Neil Pillai spent two months in Durban searching for his family roots. His search drew a blank and 53-year-old Pillai, who has returned to his London home, appealed to anyone in Durban who may have known or was related to his father, Kosalan Pillai, who was likely to have grown up in Durban in the 40s or 50s.
Pillai’s mother, Patricia Ryan, was of Irish nationality and Pillai said their family lived in Glasgow when he was young and that his father died in 1973, when he was 6 years old.
“I remember my dad with clarity and I remember sitting on his lap as he showed me how to tie up his shoelaces. I remember how kind, big and dark he was,” said Pillai last week.
He also remembered his father’s Ford Zephyr.
“It was considered a luxury car, and he sat me on his lap and I would hold the steering wheel and he would change gears. We would also watch Westerns together late at night,” he said.
After his father died, the family moved to South London, where Pillai grew up. He said once his father had died, his life became unstable and since reaching adulthood, he had little contact with his mother or access to any of his father’s documents.
“There was one picture of him on an identity document, and even I can see the resemblance between us, he looks identical to me,” said Pillai.
Pillai graduated from the University of London with a biology degree, before pursuing his first love, the performing arts.
“I managed to get a scholarship to the London Studio Centre where I studied in the performing arts and I’ve done acting, singing and dancing,” he said.
While he enjoyed dance, he also trained in martial arts, particularly kickboxing, and spent time in Holland fine-tuning his martial arts.
“I started in martial arts when I was 13 years old because I was getting bullied at school. I prefer the arts to the martial, as I’m a practical pacifist.
“I worked as a chef during the day and would go to the gym at night. My only vice was coffee,” he said with a smile.
He travelled extensively from Australia and New Zealand to the Ukraine, and has spent the last 13 years in the Egyptian resort town of Sharm El Sheikh.
Deciding to pursue a Master’s degree, in his online search he came across the University of KwaZulu- Natal.
“I thought Durban, that’s where my dad is from,” he said. After getting together a budget to spend a couple of months in South Africa, he arrived in Durban.
While his search for his family had not yet yielded anything positive, Pillai said he would continue, and that he had enjoyed being in his father’s town.
“People here are genuinely friendly and there’s a kindness. I’ve been to a heritage centre and the records office, but haven’t found anything yet.
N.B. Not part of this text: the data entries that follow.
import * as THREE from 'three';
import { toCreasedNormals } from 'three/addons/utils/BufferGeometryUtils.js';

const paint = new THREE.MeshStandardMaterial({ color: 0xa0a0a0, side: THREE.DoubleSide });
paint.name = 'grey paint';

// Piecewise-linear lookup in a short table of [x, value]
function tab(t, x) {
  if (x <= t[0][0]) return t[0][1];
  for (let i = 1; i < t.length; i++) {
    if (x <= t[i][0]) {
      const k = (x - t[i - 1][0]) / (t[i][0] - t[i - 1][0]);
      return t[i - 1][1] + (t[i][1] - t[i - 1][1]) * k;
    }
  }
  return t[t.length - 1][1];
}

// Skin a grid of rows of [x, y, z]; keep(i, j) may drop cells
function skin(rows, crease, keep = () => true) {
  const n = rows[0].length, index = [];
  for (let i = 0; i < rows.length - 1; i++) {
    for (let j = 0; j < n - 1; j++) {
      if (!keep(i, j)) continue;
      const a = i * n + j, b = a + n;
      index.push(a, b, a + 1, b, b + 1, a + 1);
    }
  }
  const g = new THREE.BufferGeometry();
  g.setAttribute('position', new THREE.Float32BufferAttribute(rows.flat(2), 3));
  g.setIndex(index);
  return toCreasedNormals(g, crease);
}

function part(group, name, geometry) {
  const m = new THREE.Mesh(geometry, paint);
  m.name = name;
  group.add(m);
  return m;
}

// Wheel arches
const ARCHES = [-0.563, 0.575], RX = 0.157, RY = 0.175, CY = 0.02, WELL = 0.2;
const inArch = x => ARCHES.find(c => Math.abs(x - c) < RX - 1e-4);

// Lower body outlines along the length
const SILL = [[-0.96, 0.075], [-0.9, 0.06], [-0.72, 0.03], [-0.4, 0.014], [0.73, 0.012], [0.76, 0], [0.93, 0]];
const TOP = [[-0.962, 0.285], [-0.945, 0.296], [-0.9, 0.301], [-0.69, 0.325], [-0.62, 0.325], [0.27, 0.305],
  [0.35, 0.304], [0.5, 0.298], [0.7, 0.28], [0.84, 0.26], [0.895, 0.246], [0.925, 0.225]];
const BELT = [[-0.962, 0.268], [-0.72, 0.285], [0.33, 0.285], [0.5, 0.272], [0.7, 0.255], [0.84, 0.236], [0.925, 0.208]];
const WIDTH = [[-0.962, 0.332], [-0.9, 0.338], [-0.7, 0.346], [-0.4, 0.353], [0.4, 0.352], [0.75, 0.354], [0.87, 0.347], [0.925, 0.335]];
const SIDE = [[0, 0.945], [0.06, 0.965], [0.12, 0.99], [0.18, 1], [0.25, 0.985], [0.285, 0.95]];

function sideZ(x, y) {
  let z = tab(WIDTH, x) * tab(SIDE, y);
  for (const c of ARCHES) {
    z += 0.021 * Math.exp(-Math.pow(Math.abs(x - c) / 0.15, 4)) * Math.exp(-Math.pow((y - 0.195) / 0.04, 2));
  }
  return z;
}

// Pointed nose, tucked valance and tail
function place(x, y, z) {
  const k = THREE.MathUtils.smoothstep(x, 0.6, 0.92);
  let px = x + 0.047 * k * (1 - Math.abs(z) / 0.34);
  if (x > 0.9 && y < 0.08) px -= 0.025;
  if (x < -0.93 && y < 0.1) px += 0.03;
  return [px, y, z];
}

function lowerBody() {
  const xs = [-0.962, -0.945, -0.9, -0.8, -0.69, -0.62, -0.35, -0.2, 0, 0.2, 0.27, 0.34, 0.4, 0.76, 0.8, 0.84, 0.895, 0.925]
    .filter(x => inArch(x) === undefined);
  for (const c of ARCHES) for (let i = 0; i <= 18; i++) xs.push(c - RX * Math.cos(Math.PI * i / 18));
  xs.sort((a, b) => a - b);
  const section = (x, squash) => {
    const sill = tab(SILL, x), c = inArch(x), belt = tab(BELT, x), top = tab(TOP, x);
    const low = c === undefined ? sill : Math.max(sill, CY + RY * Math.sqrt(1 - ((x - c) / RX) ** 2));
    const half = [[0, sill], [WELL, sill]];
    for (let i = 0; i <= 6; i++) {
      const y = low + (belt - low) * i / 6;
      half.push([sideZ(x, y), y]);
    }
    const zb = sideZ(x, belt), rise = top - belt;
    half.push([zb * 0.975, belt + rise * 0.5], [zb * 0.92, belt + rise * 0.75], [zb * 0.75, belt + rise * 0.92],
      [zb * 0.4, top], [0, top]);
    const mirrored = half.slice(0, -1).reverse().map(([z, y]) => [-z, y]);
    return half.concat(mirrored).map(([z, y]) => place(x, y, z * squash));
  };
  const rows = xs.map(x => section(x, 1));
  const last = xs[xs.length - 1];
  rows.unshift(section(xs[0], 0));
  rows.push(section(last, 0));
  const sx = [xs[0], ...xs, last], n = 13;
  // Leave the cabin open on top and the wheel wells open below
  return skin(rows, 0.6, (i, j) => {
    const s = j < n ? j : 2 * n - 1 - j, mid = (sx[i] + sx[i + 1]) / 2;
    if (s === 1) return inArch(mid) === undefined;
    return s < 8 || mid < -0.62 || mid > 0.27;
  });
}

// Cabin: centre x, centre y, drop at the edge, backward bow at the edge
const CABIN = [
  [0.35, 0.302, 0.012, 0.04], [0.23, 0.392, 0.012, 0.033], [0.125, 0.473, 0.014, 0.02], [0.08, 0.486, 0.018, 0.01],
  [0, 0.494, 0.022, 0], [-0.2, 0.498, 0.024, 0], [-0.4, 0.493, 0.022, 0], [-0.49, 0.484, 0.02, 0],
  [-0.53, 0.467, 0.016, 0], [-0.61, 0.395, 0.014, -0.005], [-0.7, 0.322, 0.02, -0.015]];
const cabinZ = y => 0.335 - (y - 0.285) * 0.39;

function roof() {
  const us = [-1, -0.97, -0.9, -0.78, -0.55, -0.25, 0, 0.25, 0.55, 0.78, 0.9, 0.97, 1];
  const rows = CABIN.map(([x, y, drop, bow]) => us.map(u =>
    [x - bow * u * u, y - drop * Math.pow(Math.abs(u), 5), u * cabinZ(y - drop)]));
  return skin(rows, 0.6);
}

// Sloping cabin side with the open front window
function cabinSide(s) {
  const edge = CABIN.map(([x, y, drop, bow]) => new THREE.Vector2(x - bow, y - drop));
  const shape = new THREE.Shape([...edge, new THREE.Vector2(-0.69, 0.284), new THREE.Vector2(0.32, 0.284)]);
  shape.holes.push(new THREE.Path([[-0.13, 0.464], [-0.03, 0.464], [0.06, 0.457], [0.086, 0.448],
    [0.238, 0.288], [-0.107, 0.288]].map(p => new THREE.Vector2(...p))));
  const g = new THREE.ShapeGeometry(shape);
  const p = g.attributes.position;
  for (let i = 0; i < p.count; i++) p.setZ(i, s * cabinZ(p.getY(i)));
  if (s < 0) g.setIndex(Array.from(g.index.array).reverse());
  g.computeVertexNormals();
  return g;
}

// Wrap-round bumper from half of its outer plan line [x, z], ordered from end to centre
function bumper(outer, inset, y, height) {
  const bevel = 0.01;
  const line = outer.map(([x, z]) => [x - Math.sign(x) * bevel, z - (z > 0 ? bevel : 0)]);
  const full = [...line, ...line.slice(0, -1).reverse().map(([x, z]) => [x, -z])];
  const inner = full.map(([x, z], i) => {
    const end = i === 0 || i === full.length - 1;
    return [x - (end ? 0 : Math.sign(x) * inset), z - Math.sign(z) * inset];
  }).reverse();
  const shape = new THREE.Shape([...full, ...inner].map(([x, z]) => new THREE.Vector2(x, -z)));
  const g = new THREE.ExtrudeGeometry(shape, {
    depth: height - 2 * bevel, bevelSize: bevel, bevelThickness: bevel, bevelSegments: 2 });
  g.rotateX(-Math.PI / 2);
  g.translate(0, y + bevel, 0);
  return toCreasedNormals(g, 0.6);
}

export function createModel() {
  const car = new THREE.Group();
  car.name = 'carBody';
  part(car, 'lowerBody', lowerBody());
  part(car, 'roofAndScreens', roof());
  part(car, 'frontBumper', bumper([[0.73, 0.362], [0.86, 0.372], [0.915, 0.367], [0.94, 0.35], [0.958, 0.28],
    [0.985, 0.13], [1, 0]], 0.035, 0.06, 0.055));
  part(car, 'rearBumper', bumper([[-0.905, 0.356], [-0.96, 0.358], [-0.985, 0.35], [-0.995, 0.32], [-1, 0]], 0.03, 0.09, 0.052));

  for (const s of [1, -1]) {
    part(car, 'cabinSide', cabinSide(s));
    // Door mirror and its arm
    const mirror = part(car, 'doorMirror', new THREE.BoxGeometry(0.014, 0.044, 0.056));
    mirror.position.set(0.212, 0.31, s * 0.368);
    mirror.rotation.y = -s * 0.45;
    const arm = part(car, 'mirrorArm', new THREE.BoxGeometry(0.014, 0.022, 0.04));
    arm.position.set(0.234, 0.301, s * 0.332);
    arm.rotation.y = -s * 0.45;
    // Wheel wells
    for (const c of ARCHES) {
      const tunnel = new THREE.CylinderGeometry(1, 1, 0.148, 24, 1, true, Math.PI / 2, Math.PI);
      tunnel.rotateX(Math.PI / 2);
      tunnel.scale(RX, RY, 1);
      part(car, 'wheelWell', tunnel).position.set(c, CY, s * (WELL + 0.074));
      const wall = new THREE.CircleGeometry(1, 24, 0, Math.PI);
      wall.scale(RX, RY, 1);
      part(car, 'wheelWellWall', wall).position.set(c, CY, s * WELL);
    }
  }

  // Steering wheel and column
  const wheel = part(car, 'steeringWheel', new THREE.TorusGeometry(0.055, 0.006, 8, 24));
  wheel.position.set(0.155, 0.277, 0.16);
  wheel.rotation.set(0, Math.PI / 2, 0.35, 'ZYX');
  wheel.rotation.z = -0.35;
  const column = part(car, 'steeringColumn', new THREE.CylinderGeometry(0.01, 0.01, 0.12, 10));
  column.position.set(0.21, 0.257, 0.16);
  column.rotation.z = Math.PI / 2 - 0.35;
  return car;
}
I also don’t have a car here, so getting to the suburbs out of central Durban was difficult.
“It was lovely to have been in Durban, it’s been an eye-opener to see the place and I feel a connection here,” he said.